Understanding Hearing Loss, Its Effects and Your Options

Presbycusis is a term which refers to hearing loss as we age, and in fact 33% of all adults aged 65 and above have some degree of hearing loss. Seniors losing hearing shouldn’t really come as a surprise to anyone, but the people affected don’t usually recognize that it’s happening because it occurs so gradually. Senior home care professionals are often aware of the loss of hearing in their charges before the individuals themselves. After those gradual changes have a chance to set in and slowly worsen, the senior might become aware that he/she can no longer hear the phone ringing.

Signs of hearing loss

Even though you might not be aware yourself that you’ve undergone some level of hearing loss, it may be evident to those around you. Some of the tell-tale signs of hearing loss include:

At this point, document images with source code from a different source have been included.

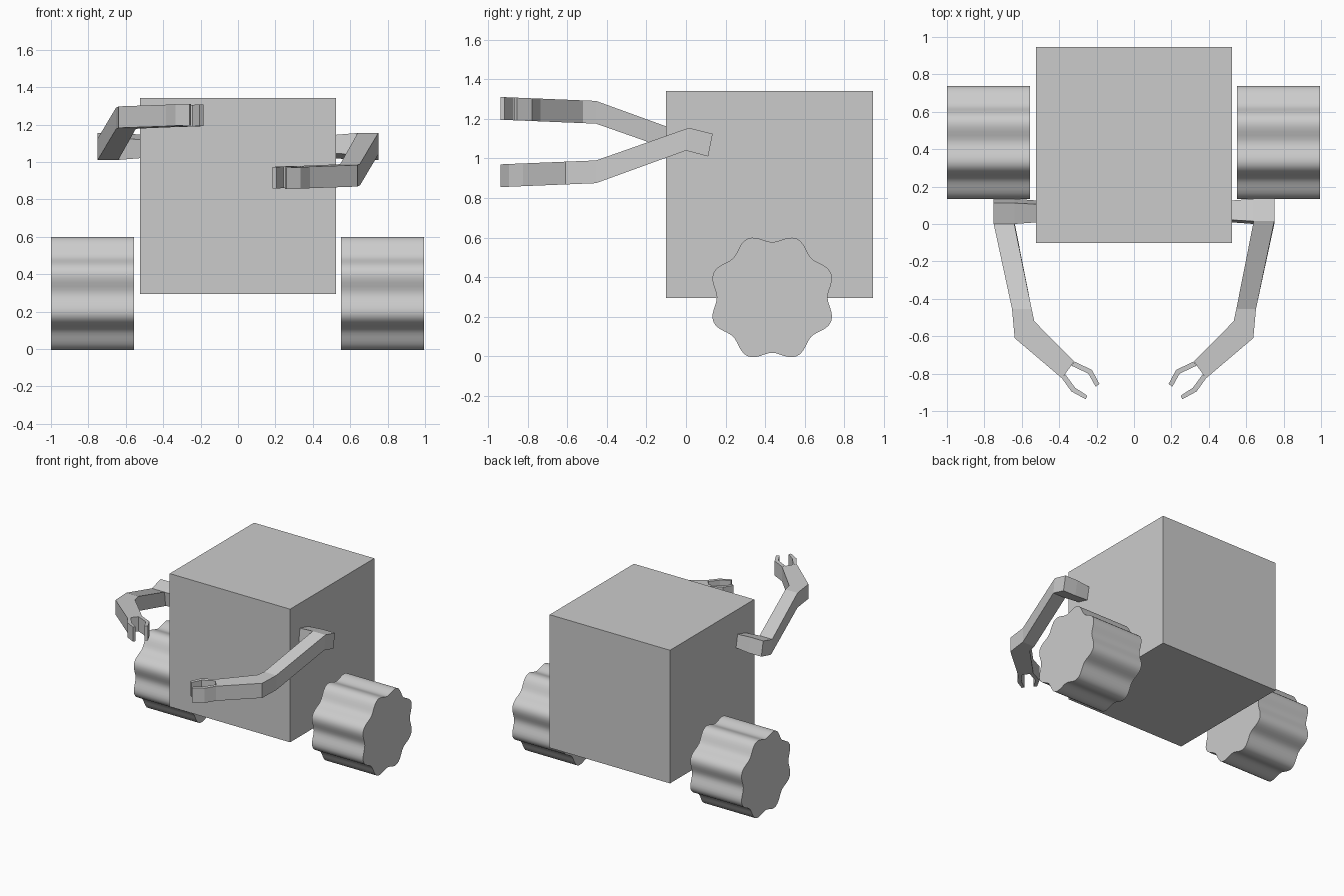
import bpy
import bmesh
import math

default_cube = bpy.data.objects.get("Cube")
if default_cube:
    bpy.data.objects.remove(default_cube, do_unlink=True)

grey = bpy.data.materials.new("light grey")
grey.use_nodes = True
GREY = (0.6, 0.6, 0.6, 1)
grey.diffuse_color = GREY
grey.node_tree.nodes["Principled BSDF"].inputs["Base Color"].default_value = GREY


def finish(bm, name):
    bmesh.ops.recalc_face_normals(bm, faces=bm.faces)
    mesh = bpy.data.meshes.new(name)
    bm.to_mesh(mesh)
    bm.free()
    mesh.materials.append(grey)
    ob = bpy.data.objects.new(name, mesh)
    bpy.context.collection.objects.link(ob)
    return ob


def loft(bm, rings):
    """Skin a closed tube through rings of equal point count and cap both ends."""
    loops = [[bm.verts.new(p) for p in ring] for ring in rings]
    n = len(loops[0])
    for a, b in zip(loops, loops[1:]):
        for i in range(n):
            j = (i + 1) % n
            bm.faces.new((a[i], a[j], b[j], b[i]))
    bm.faces.new(loops[0])
    bm.faces.new(loops[-1])


# Body: a plain cube
bm = bmesh.new()
bmesh.ops.create_cube(bm, size=1.047)
bmesh.ops.translate(bm, verts=bm.verts, vec=(0, 0.423, 0.8175))
finish(bm, "body")


# Wheels: drums with an eight-lobed outline
def wheel(name, x0, x1):
    def ring(x, n=96):
        pts = []
        for i in range(n):
            a = 2 * math.pi * i / n
            r = 0.301 - 0.021 * math.cos(8 * a)
            pts.append((x, 0.436 + r * math.cos(a), 0.297 + r * math.sin(a)))
        return pts
    bm = bmesh.new()
    loft(bm, [ring(x0), ring(x1)])
    ob = finish(bm, name)
    bpy.ops.object.select_all(action='DESELECT')
    ob.select_set(True)
    bpy.context.view_layer.objects.active = ob
    bpy.ops.object.shade_smooth_by_angle(angle=math.radians(40))


wheel("left_wheel", 0.55, 0.994)
wheel("right_wheel", -1.0, -0.555)

# Arm sections, written for the left arm; the right one is turned over about y
MID_Z = 1.083
SHOULDER_YZ = [(0.015, 1.155), (0.135, 1.125), (0.112, 1.01), (0.0, 1.04)]


def hand_z(y):
    """Top and bottom heights of the forearm and hand, sinking towards the tip."""
    drop = 0.041 * (-0.455 - y)
    return 0.99 - drop, 0.875 - drop


def section(inner, outer):
    (xi, yi), (xo, yo) = inner, outer
    (ti, bi), (to, bo) = hand_z(yi), hand_z(yo)
    return [(xi, yi, ti), (xo, yo, to), (xo, yo, bo), (xi, yi, bi)]


def shoulder_ring(x, scale):
    return [(x, 0.066 + (y - 0.066) * scale, MID_Z + (z - MID_Z) * scale)
            for y, z in SHOULDER_YZ]


def arm(side, turned):
    def place(bm, part):
        if turned:
            for v in bm.verts:
                v.co.x, v.co.z = -v.co.x, 2 * MID_Z - v.co.z
        finish(bm, side + part)

    # Shoulder block, narrowing towards the body
    bm = bmesh.new()
    loft(bm, [shoulder_ring(0.50, 0.84), shoulder_ring(0.64, 1), shoulder_ring(0.75, 1)])
    place(bm, "_shoulder")

    # Upper arm and forearm, growing out of the shoulder's front face
    bm = bmesh.new()
    top, bottom = SHOULDER_YZ[0], SHOULDER_YZ[3]
    loft(bm, [
        [(0.64, *top), (0.75, *top), (0.75, *bottom), (0.64, *bottom)],
        section((0.547, -0.455), (0.652, -0.455)),
        section((0.533, -0.52), (0.638, -0.61)),
        section((0.32, -0.735), (0.385, -0.825)),
    ])
    place(bm, "_arm")

    # Two bent claw fingers
    bm = bmesh.new()
    for path in (
        [((0.32, -0.735), (0.333, -0.758)), ((0.225, -0.78), (0.244, -0.80)),
         ((0.185, -0.855), (0.205, -0.87))],
        [((0.368, -0.803), (0.385, -0.825)), ((0.315, -0.875), (0.335, -0.895)),
         ((0.25, -0.918), (0.258, -0.937))],
    ):
        loft(bm, [section(a, b) for a, b in path])
    place(bm, "_claw")


arm("left", False)
arm("right", True)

  • turning the television up too loud
  • you avoid social situations
  • after attending a social event, you feel exhausted (a symptom of listening fatigue)
  • you can’t hear people on the phone
  • you depend on someone else to help you hear things
  • you have constant ringing in the ears
  • you frequently ask speakers to repeat themselves
  • you can’t understand speech, particularly in noisy situations
All of these are potentially signs of hearing loss, so if you experience one or more of these, there’s a fair chance you have suffered some level of hearing loss. The effects of this hearing loss will be that you are uncomfortable in social situations, and that you can’t function as well because you just can’t hear what’s being said to you or around you. Seniors who undergo hearing loss often become depressed and withdraw from social situations because they feel uncomfortable, and sometimes they even stop doing things they used to enjoy.

Senior living home care 

One of the options for hearing loss as we age is to arrange for in-home care in Colorado Springs, for instance from Gentle Shepherd Home Care. Caregivers can arrange for you to meet with hearing specialists who can diagnose your specific problem and potentially recommend a hearing device that would work for you. Hearing aids and cochlear implants are some of the best hearing loss options, especially for the elderly at risk of hearing impairment. 

Auditory training and rehabilitation are both exercises which can be done largely at home, and they help to make sense of noise by converting it into recognizable sounds. Even listening to audio books can help a senior sharpen their hearing, and reduce the effects of listening fatigue. This is another situation where elderly care can prove invaluable, because auditory training can be made more effective with the help of a dedicated caregiver.